**Work required**
Each line below that carries the string "import" must appear in the answer.

**Record extracts**

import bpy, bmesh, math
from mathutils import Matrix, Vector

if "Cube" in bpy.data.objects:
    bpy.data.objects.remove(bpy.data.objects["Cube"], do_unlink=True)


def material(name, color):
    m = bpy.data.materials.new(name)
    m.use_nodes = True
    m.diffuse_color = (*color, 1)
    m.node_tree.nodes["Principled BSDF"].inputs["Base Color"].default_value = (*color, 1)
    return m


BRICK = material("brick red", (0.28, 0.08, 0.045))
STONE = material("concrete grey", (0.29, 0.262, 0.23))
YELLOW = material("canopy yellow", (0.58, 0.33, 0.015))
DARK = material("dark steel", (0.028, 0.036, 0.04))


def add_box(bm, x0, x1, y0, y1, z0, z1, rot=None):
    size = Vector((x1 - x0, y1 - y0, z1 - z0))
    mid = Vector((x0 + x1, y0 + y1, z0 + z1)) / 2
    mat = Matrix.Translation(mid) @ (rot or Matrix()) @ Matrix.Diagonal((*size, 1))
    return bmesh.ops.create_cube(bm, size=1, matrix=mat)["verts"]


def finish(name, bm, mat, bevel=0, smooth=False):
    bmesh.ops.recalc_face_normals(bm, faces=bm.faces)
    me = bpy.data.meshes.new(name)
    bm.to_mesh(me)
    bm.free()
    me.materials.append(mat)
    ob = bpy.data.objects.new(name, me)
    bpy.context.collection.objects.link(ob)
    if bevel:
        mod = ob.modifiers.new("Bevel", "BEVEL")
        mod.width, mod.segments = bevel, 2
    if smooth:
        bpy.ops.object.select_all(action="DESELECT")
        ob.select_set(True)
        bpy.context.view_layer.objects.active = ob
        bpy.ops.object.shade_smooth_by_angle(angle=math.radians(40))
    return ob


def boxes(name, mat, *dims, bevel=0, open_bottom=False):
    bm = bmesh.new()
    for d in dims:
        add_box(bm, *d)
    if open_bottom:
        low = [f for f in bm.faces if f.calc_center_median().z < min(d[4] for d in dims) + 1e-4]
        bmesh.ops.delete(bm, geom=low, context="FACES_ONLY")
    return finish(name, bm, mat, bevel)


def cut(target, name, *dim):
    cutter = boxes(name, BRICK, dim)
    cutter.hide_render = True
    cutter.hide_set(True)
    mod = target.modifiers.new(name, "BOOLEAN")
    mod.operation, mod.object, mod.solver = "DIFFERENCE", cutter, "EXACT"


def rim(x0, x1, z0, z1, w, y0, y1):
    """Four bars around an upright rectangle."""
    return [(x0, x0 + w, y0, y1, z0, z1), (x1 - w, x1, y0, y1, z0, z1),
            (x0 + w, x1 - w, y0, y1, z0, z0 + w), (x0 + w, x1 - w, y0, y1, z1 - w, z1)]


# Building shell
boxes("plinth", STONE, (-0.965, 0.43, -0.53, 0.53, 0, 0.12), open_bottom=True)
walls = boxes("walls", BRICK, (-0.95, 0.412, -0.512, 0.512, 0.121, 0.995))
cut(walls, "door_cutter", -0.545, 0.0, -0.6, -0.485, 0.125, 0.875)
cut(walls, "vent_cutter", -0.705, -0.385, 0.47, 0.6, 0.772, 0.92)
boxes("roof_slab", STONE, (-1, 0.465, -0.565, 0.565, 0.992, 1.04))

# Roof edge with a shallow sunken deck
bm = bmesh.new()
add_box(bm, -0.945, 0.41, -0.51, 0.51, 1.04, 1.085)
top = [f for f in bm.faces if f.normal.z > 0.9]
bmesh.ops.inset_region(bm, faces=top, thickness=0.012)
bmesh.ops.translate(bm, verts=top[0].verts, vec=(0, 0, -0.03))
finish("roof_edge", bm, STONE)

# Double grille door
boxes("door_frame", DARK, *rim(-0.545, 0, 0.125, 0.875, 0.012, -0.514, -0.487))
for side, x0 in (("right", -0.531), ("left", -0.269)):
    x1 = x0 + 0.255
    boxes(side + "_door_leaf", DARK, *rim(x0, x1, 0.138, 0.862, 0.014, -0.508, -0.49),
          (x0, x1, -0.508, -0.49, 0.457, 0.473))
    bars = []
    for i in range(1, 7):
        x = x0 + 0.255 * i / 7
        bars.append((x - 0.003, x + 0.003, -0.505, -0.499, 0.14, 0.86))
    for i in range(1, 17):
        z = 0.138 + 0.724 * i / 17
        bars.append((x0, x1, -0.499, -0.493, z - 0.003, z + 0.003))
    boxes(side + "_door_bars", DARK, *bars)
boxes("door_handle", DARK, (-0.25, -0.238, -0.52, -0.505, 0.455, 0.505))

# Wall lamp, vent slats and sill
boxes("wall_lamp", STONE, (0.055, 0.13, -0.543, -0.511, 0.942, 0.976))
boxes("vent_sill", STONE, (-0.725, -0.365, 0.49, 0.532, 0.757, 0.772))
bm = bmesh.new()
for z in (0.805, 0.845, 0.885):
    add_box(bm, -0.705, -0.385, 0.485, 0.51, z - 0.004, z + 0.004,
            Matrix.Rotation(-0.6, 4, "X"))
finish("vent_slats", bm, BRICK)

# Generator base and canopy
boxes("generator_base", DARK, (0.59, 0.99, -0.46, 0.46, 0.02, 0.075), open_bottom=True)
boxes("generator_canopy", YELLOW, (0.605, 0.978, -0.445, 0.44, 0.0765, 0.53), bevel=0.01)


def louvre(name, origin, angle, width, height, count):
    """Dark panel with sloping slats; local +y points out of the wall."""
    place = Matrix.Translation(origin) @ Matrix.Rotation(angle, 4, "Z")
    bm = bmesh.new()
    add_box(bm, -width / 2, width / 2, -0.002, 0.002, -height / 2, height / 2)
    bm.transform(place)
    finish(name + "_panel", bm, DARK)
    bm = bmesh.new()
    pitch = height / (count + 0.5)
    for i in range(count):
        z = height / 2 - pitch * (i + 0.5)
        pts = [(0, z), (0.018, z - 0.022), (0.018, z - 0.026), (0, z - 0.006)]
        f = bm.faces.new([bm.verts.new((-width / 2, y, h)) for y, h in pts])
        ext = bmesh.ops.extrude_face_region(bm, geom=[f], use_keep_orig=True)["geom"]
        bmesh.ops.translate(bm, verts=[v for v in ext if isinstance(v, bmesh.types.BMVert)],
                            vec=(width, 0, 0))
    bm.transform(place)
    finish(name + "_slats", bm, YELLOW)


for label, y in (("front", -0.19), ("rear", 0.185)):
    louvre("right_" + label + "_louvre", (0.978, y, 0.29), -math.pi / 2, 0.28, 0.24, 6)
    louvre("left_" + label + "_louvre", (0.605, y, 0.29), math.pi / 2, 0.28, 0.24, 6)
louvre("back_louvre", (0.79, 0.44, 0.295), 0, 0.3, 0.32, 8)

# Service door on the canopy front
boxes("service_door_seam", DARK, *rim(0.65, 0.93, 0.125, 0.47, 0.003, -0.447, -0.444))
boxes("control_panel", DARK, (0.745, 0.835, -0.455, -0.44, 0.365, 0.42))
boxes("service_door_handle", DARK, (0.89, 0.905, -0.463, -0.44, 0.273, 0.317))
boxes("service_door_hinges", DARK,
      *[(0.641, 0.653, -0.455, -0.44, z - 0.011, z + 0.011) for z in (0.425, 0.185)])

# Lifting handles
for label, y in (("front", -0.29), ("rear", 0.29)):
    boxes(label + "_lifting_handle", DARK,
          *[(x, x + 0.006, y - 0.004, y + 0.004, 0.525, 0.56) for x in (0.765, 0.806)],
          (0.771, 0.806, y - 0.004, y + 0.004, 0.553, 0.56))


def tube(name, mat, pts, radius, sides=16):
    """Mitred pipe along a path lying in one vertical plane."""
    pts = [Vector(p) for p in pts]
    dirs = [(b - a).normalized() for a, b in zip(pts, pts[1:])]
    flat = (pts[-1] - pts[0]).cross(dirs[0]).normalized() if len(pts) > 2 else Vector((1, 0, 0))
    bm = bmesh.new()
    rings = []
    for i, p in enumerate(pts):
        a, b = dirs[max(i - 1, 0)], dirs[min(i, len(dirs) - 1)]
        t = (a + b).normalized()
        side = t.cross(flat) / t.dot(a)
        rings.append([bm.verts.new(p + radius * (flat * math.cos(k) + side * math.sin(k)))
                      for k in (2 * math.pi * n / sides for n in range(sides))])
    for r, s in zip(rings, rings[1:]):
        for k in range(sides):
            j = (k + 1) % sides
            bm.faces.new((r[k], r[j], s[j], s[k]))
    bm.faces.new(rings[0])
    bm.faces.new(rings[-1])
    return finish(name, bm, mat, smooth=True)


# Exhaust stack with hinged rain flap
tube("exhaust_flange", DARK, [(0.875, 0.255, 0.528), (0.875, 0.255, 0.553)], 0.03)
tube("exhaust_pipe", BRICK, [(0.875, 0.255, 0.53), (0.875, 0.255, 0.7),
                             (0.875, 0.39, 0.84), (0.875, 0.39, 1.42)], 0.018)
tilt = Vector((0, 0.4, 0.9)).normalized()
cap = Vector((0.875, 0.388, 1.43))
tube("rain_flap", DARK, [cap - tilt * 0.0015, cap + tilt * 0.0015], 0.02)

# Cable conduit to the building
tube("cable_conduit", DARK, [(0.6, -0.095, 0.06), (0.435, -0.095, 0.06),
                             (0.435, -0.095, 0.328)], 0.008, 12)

**Answer to this exercise**
import bpy, bmesh, math
from mathutils import Matrix, Vector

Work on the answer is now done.